I like a good heresy, me.
It’s always seemed to me that heresies (that aren’t extinguished) usually end up as the new orthodoxies – but before they do, they’re interesting to watch and often instructive… at least, of the current orthodoxy.
So it was with some interest I read this bit in (of all places) The New Statesman, on the Dorje Shugden heresy in Tibetan Buddhism. I’m far from an expert on this subject (though I use some tools and concepts from Bön Shamanism which drifted into Tibetan practice long ago), but the basics go like this:
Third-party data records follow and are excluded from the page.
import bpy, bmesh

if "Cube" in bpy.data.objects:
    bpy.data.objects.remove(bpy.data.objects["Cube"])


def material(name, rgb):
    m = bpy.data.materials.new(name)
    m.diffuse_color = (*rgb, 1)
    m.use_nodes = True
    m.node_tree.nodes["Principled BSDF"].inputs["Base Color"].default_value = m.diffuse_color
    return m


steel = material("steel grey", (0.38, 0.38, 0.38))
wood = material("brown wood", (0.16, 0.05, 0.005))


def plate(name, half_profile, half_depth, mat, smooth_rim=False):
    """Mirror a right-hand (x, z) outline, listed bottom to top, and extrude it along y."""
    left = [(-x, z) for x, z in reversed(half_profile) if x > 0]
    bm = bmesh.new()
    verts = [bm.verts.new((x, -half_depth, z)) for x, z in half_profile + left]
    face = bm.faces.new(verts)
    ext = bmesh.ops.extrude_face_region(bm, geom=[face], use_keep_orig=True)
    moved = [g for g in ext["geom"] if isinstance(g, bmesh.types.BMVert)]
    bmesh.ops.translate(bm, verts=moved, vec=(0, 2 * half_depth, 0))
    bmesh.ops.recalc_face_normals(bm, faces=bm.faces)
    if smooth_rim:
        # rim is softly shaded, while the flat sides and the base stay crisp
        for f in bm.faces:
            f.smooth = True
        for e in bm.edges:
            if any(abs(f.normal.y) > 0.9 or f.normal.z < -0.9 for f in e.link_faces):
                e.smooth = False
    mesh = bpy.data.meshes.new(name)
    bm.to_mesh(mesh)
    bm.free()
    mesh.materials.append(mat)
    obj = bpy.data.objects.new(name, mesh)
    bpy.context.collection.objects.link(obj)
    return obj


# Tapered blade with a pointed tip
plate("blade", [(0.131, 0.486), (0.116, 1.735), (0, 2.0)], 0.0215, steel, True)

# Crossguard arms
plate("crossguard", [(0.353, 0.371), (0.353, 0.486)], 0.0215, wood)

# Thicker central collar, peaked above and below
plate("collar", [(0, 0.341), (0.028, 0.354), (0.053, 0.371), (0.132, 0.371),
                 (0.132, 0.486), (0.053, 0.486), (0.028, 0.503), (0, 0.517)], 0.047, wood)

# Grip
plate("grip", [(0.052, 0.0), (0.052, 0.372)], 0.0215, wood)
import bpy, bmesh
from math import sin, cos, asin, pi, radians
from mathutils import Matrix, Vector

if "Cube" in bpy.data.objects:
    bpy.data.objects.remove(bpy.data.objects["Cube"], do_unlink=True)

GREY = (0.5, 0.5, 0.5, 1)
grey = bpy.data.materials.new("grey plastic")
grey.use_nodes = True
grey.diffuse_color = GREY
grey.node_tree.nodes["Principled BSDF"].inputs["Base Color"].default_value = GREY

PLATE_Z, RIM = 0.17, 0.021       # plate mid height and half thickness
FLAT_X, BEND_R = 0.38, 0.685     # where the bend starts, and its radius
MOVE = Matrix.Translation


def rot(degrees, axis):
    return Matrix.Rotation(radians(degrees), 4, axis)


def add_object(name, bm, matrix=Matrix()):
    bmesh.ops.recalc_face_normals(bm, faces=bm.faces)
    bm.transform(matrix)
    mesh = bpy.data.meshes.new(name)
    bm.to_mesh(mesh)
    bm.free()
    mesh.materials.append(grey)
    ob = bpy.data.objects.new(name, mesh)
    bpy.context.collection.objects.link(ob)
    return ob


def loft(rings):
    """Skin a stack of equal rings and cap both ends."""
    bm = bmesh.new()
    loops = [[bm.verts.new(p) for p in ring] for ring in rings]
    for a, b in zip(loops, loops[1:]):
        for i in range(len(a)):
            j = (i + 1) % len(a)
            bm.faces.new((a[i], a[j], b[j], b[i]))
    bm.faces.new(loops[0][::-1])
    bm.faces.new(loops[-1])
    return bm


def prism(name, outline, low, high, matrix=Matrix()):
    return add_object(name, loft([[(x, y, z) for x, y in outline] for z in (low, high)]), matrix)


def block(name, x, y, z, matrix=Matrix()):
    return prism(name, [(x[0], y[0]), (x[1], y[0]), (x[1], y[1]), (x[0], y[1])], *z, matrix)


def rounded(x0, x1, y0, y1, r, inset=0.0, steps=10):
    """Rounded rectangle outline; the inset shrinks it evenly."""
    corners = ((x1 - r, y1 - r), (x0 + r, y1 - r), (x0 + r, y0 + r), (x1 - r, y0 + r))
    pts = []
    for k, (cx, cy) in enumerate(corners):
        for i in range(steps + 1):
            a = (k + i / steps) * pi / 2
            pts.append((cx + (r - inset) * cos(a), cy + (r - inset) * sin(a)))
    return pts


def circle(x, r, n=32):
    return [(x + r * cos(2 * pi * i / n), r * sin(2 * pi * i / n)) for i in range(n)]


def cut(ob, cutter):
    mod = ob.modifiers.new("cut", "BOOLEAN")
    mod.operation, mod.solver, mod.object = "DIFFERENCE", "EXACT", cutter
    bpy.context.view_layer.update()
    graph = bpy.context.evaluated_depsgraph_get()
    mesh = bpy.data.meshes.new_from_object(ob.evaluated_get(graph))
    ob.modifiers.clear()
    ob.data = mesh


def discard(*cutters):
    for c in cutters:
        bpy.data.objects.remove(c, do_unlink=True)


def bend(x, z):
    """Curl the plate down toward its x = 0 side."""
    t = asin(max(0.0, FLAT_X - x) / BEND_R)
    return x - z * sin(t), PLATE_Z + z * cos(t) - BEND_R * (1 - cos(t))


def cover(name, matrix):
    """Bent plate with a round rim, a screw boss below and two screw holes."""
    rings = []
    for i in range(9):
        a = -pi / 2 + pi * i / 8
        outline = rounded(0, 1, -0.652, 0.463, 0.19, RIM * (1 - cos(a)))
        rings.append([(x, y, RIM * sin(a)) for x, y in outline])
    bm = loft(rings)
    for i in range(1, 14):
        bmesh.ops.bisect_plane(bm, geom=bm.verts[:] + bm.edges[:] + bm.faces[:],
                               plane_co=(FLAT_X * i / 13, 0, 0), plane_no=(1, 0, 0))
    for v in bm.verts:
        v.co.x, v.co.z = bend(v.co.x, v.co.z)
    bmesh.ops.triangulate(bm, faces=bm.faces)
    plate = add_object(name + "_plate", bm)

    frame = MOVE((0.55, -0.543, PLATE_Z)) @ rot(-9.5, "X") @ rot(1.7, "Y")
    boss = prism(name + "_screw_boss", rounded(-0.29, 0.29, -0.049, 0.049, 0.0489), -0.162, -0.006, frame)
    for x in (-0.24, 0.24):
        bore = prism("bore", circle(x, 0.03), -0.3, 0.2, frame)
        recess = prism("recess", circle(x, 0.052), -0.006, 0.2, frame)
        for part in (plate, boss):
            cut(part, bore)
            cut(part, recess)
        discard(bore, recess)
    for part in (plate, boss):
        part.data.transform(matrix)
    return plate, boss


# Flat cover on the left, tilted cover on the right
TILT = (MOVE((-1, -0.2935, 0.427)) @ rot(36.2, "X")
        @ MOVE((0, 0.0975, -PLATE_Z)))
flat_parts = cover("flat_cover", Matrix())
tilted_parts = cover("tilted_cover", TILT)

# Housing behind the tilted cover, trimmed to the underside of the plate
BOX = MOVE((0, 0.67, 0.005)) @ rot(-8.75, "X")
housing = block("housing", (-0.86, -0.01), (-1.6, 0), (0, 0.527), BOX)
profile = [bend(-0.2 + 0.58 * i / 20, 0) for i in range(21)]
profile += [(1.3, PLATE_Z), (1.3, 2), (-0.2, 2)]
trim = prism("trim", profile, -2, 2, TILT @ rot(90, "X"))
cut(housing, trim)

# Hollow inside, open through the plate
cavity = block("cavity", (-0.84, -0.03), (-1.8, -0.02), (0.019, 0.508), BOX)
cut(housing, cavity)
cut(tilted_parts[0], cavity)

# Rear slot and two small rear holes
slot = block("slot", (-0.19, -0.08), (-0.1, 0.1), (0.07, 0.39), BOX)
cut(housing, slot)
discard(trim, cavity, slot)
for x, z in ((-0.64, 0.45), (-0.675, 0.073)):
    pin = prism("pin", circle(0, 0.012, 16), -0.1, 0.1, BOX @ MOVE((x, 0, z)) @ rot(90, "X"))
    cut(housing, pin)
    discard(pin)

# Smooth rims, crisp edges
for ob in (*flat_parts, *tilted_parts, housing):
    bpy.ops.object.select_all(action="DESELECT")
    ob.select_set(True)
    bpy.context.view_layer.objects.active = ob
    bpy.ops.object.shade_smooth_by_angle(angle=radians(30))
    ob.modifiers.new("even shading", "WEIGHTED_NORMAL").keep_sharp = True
Dorje Shugden is a ‘protector-deity’ who, when called upon, looks after those seeking enlightenment. His worship is banned by the current (14th) Dalai Lama, for reasons which vary depending on who you talk to. His stance seems to be that Dorje Shugden is a) an evil spirit, b) not a real Buddha, c) the preferred version of Buddha-worship favoured by the Han Chinese authorities or d) all of the above.
Worshippers of the Dorje insist that this is a political move on the DL’s part, an attempt to unite all forms of Tibetan Buddhism under his leadership – and the tail-end of a political struggle some 400 years old, involving the previous incarnation of the Dorje who was a rival of the 5th DL…
You got to love it when the archetypal ‘peace-and-love’ belief system falls into this kind of schizm. And especially when there’s a fair bit of evidence that that nice old man the 14th Dalai Lama has caused purges of thousand of heretical worshippers from temples both in Tibet and elsewhere using the O***pics as a distraction…
I don’t, as they say, have a dog in this race. But my inner cynic leads me to seriously consider the claims of the Dorje Shugden followers – and the magician part (that is, most of me) leads me to wonder the kinds of results one might get from working a system which simultaneously claims no god-figure but has thousands of gods, goddesses and demons in the pantheon… and which are which depends entirely on context and minor differences of teaching.
Well, not wonder so much as smile slyly at the similarity to the syncretism of, say, Xtian and Yoruba traditions that resulted in the effective system usually called Voodoo.
That whole Guttershaman thing on ‘authenticity’ and tradition? Coming real soon.